Excellent softening resistance

In addition to room temperature mechanical properties, 1.0LaB6-strengthened pure copper also exhibits improved thermal stability at high temperatures. Copper and its alloys usually suffer severe strength loss in high temperature environments, which eventually leads to service failures. The materials studied here show excellent resistance to softening, retaining 80% of the ultimate tensile strength and 28% of the elongation at break even after annealing at 1050 °C.
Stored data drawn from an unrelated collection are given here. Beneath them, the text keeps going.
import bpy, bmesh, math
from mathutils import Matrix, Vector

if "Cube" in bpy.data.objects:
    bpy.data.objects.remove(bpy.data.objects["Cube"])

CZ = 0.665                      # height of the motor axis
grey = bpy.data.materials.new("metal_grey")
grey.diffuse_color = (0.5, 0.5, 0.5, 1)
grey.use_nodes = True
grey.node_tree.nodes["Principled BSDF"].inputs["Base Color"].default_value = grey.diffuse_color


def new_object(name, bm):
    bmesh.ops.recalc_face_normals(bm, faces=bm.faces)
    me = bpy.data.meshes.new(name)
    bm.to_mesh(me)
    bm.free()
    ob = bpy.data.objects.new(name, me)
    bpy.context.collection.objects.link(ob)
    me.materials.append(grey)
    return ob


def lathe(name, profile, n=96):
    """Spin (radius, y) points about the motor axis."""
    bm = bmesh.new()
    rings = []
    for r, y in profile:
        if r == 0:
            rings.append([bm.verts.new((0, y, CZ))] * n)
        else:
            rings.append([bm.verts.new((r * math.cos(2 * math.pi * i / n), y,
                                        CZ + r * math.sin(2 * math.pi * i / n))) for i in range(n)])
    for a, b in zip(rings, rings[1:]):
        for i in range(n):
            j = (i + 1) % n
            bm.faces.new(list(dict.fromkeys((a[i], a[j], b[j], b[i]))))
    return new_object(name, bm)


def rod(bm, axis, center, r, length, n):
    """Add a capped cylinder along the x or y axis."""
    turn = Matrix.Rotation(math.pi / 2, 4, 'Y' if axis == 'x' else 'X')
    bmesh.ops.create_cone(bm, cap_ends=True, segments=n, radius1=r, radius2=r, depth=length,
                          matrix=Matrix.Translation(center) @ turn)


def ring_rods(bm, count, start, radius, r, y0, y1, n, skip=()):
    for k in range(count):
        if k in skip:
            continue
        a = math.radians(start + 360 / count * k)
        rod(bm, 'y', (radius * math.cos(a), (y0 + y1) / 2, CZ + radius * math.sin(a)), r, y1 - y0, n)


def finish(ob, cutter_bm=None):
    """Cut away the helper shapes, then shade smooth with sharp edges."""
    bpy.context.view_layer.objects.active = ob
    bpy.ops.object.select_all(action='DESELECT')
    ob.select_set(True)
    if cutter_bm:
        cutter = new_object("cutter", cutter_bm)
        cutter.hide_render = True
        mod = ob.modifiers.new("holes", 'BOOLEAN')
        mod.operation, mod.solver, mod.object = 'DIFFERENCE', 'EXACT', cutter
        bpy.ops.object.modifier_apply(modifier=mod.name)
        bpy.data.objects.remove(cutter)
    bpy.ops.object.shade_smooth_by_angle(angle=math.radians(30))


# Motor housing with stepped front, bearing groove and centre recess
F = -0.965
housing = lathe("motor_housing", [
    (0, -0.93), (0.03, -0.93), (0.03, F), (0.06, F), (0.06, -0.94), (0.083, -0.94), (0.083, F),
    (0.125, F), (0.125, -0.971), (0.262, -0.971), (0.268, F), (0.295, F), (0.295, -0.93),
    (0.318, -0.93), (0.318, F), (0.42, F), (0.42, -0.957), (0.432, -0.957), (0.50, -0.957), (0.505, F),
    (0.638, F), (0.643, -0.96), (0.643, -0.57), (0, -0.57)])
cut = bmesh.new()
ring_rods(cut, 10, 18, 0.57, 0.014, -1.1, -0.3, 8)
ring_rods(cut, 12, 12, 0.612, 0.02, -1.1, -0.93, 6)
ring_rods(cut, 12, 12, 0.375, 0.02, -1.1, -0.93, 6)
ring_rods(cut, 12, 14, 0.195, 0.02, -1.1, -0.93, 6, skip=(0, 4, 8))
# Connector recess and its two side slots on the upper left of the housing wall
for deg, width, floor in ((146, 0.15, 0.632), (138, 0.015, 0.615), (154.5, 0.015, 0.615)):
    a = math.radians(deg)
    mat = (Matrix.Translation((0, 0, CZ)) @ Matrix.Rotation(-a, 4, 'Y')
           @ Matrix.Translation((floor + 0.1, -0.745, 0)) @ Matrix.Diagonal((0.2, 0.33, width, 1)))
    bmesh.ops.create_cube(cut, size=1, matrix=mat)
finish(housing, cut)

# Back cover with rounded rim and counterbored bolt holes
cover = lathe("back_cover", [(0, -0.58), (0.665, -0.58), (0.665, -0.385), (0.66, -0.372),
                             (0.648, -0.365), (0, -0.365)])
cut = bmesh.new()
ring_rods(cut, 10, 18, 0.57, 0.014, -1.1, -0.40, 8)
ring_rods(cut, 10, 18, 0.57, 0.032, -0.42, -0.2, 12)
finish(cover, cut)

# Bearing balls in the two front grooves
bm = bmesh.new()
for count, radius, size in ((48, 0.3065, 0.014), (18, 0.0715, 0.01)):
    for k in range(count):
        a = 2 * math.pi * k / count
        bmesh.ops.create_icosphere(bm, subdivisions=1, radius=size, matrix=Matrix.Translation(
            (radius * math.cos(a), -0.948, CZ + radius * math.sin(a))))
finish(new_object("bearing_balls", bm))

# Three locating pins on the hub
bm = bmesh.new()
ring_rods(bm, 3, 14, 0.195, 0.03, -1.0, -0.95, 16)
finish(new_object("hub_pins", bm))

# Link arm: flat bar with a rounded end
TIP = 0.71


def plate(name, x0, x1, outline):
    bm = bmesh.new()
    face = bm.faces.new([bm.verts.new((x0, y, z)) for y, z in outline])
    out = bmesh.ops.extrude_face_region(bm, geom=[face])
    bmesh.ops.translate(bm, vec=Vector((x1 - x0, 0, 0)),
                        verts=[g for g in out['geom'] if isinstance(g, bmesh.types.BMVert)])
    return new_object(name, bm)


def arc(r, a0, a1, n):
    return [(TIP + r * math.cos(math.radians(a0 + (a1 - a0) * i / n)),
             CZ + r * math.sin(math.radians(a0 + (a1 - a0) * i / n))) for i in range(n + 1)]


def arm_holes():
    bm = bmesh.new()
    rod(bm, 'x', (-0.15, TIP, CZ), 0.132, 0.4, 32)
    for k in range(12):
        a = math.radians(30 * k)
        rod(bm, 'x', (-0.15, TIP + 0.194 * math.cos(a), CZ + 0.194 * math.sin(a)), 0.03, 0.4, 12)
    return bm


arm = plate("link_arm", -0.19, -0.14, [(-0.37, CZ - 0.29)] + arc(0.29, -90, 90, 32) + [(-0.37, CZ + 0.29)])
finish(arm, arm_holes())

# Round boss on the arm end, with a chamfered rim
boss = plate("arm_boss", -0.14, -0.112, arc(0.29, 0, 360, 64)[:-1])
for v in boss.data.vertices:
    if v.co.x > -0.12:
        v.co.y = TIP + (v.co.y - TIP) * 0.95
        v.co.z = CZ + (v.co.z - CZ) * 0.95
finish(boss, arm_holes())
In summary, the joint team demonstrated a route to reliably manufacture high-density copper parts with high strength and high conductivity by adding a small amount of LaB6 particles to 3D-printed pure copper feedstock. The key to this method is the introduction of appropriate particles into pure Cu, which enables them to dissolve in the molten pool and reprecipitate uniformly during solidification. The newly developed 1.0LaB6-reinforced 3D-printed pure copper fills a major gap in the field of metal alloy 3D printing and can be used in applications requiring demanding mechanical and electrical/thermal conductivity properties. Since uniformly dispersed nanoparticles are often used to strengthen metallic materials, this design strategy and the associated dissolution and reprecipitation during solidification can be extended to other alloy systems to develop other high-strength materials for additive manufacturing.